━━━ Supplied records ━━━

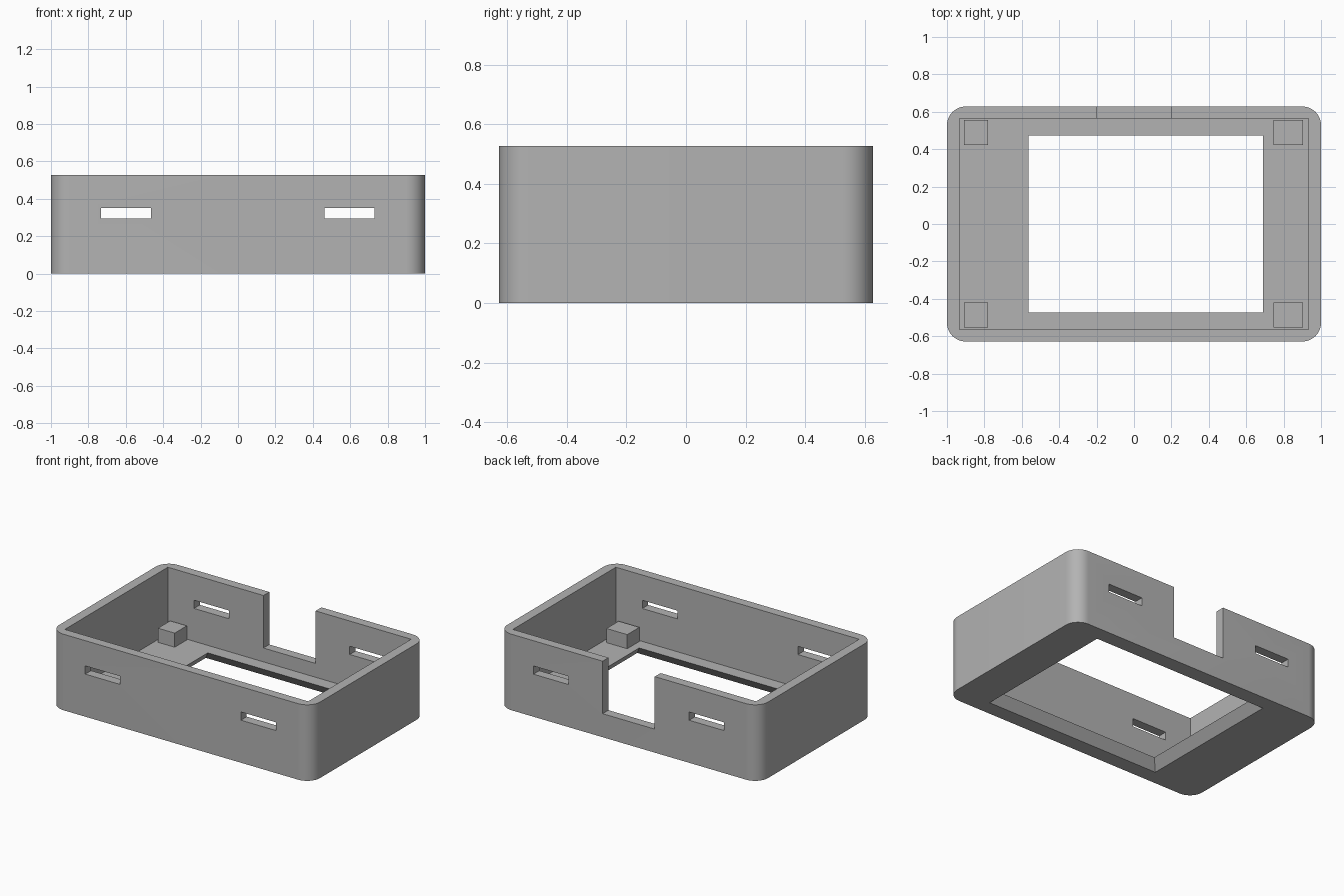
import bpy
import bmesh

cube = bpy.data.objects.get("Cube")
if cube:
    bpy.data.objects.remove(cube, do_unlink=True)

HALF_X, HALF_Y, HEIGHT = 1.0, 0.628, 0.527
WALL = 0.067
CORNER_RADIUS = 0.1

grey = bpy.data.materials.new("plain grey plastic")
grey.use_nodes = True
colour = (0.45, 0.45, 0.45, 1.0)
grey.diffuse_color = colour
grey.node_tree.nodes["Principled BSDF"].inputs["Base Color"].default_value = colour


def block(name, x, y, z, top_inset=0.0, corner=0.0):
    """Box from (min, max) pairs, optionally tapered or with rounded uprights."""
    bm = bmesh.new()
    bmesh.ops.create_cube(bm, size=1)
    for v in bm.verts:
        inset = top_inset if v.co.z > 0 else 0
        sx, sy = (1 if v.co.x > 0 else -1), (1 if v.co.y > 0 else -1)
        v.co = (x[sx > 0] - sx * inset, y[sy > 0] - sy * inset, z[v.co.z > 0])
    if corner:
        uprights = [e for e in bm.edges
                    if abs(e.verts[0].co.z - e.verts[1].co.z) > 0.1]
        bmesh.ops.bevel(bm, geom=uprights, offset=corner, segments=12,
                        profile=0.5, affect='EDGES')
    mesh = bpy.data.meshes.new(name)
    bm.to_mesh(mesh)
    bm.free()
    mesh.materials.append(grey)
    ob = bpy.data.objects.new(name, mesh)
    bpy.context.collection.objects.link(ob)
    return ob


def cut(target, cutter):
    """Subtract the cutter from the target and discard it."""
    cutter.hide_render = True
    mod = target.modifiers.new("cut", 'BOOLEAN')
    mod.operation = 'DIFFERENCE'
    mod.solver = 'EXACT'
    mod.object = cutter
    bpy.context.view_layer.objects.active = target
    bpy.ops.object.modifier_apply(modifier=mod.name)
    bpy.data.objects.remove(cutter, do_unlink=True)


# Rounded tray, hollowed from above with square inner corners
case = block("case_shell", (-HALF_X, HALF_X), (-HALF_Y, HALF_Y), (0, HEIGHT),
             corner=CORNER_RADIUS)
in_x, in_y = HALF_X - WALL, HALF_Y - WALL + 0.003
cut(case, block("cavity_cutter", (-in_x, in_x), (-in_y, in_y), (WALL, 1)))

# Floor window whose bevelled edge widens towards the underside
BEVEL = 0.05
win_x, win_y = (-0.563, 0.69), (-0.473, 0.473)
cut(case, block("window_cutter",
                (win_x[0] - 2 * BEVEL, win_x[1] + 2 * BEVEL),
                (win_y[0] - 2 * BEVEL, win_y[1] + 2 * BEVEL),
                (-WALL, 2 * WALL), top_inset=3 * BEVEL))

# Slots through the front and back walls
for x in ((-0.732, -0.464), (0.462, 0.73)):
    cut(case, block("slot_cutter", x, (-1, 1), (0.295, 0.352)))

# Notch in the back wall
cut(case, block("notch_cutter", (-0.2, 0.2), (0.5, 1), (0.163, 1)))

bpy.ops.object.select_all(action='DESELECT')
case.select_set(True)
bpy.context.view_layer.objects.active = case
bpy.ops.object.shade_smooth_by_angle(angle=0.52)

# Corner support posts standing on the floor
for side, x in (("right", (-0.909, -0.781)), ("left", (0.745, 0.904))):
    for end, y in (("front", (-0.553, -0.42)), ("back", (0.422, 0.555))):
        block(f"{end}_{side}_post", x, y, (WALL - 0.005, 0.165))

━━━

**What you should do**
An exact restatement of the entries above is needed; no picture may appear in it.

**Answer area**
import bpy
import bmesh

cube = bpy.data.objects.get("Cube")
if cube:
    bpy.data.objects.remove(cube, do_unlink=True)

HALF_X, HALF_Y, HEIGHT = 1.0, 0.628, 0.527
WALL = 0.067
CORNER_RADIUS = 0.1

grey = bpy.data.materials.new("plain grey plastic")
grey.use_nodes = True
colour = (0.45, 0.45, 0.45, 1.0)
grey.diffuse_color = colour
grey.node_tree.nodes["Principled BSDF"].inputs["Base Color"].default_value = colour


def block(name, x, y, z, top_inset=0.0, corner=0.0):
    """Box from (min, max) pairs, optionally tapered or with rounded uprights."""
    bm = bmesh.new()
    bmesh.ops.create_cube(bm, size=1)
    for v in bm.verts:
        inset = top_inset if v.co.z > 0 else 0
        sx, sy = (1 if v.co.x > 0 else -1), (1 if v.co.y > 0 else -1)
        v.co = (x[sx > 0] - sx * inset, y[sy > 0] - sy * inset, z[v.co.z > 0])
    if corner:
        uprights = [e for e in bm.edges
                    if abs(e.verts[0].co.z - e.verts[1].co.z) > 0.1]
        bmesh.ops.bevel(bm, geom=uprights, offset=corner, segments=12,
                        profile=0.5, affect='EDGES')
    mesh = bpy.data.meshes.new(name)
    bm.to_mesh(mesh)
    bm.free()
    mesh.materials.append(grey)
    ob = bpy.data.objects.new(name, mesh)
    bpy.context.collection.objects.link(ob)
    return ob


def cut(target, cutter):
    """Subtract the cutter from the target and discard it."""
    cutter.hide_render = True
    mod = target.modifiers.new("cut", 'BOOLEAN')
    mod.operation = 'DIFFERENCE'
    mod.solver = 'EXACT'
    mod.object = cutter
    bpy.context.view_layer.objects.active = target
    bpy.ops.object.modifier_apply(modifier=mod.name)
    bpy.data.objects.remove(cutter, do_unlink=True)


# Rounded tray, hollowed from above with square inner corners
case = block("case_shell", (-HALF_X, HALF_X), (-HALF_Y, HALF_Y), (0, HEIGHT),
             corner=CORNER_RADIUS)
in_x, in_y = HALF_X - WALL, HALF_Y - WALL + 0.003
cut(case, block("cavity_cutter", (-in_x, in_x), (-in_y, in_y), (WALL, 1)))

# Floor window whose bevelled edge widens towards the underside
BEVEL = 0.05
win_x, win_y = (-0.563, 0.69), (-0.473, 0.473)
cut(case, block("window_cutter",
                (win_x[0] - 2 * BEVEL, win_x[1] + 2 * BEVEL),
                (win_y[0] - 2 * BEVEL, win_y[1] + 2 * BEVEL),
                (-WALL, 2 * WALL), top_inset=3 * BEVEL))

# Slots through the front and back walls
for x in ((-0.732, -0.464), (0.462, 0.73)):
    cut(case, block("slot_cutter", x, (-1, 1), (0.295, 0.352)))

# Notch in the back wall
cut(case, block("notch_cutter", (-0.2, 0.2), (0.5, 1), (0.163, 1)))

bpy.ops.object.select_all(action='DESELECT')
case.select_set(True)
bpy.context.view_layer.objects.active = case
bpy.ops.object.shade_smooth_by_angle(angle=0.52)

# Corner support posts standing on the floor
for side, x in (("right", (-0.909, -0.781)), ("left", (0.745, 0.904))):
    for end, y in (("front", (-0.553, -0.42)), ("back", (0.422, 0.555))):
        block(f"{end}_{side}_post", x, y, (WALL - 0.005, 0.165))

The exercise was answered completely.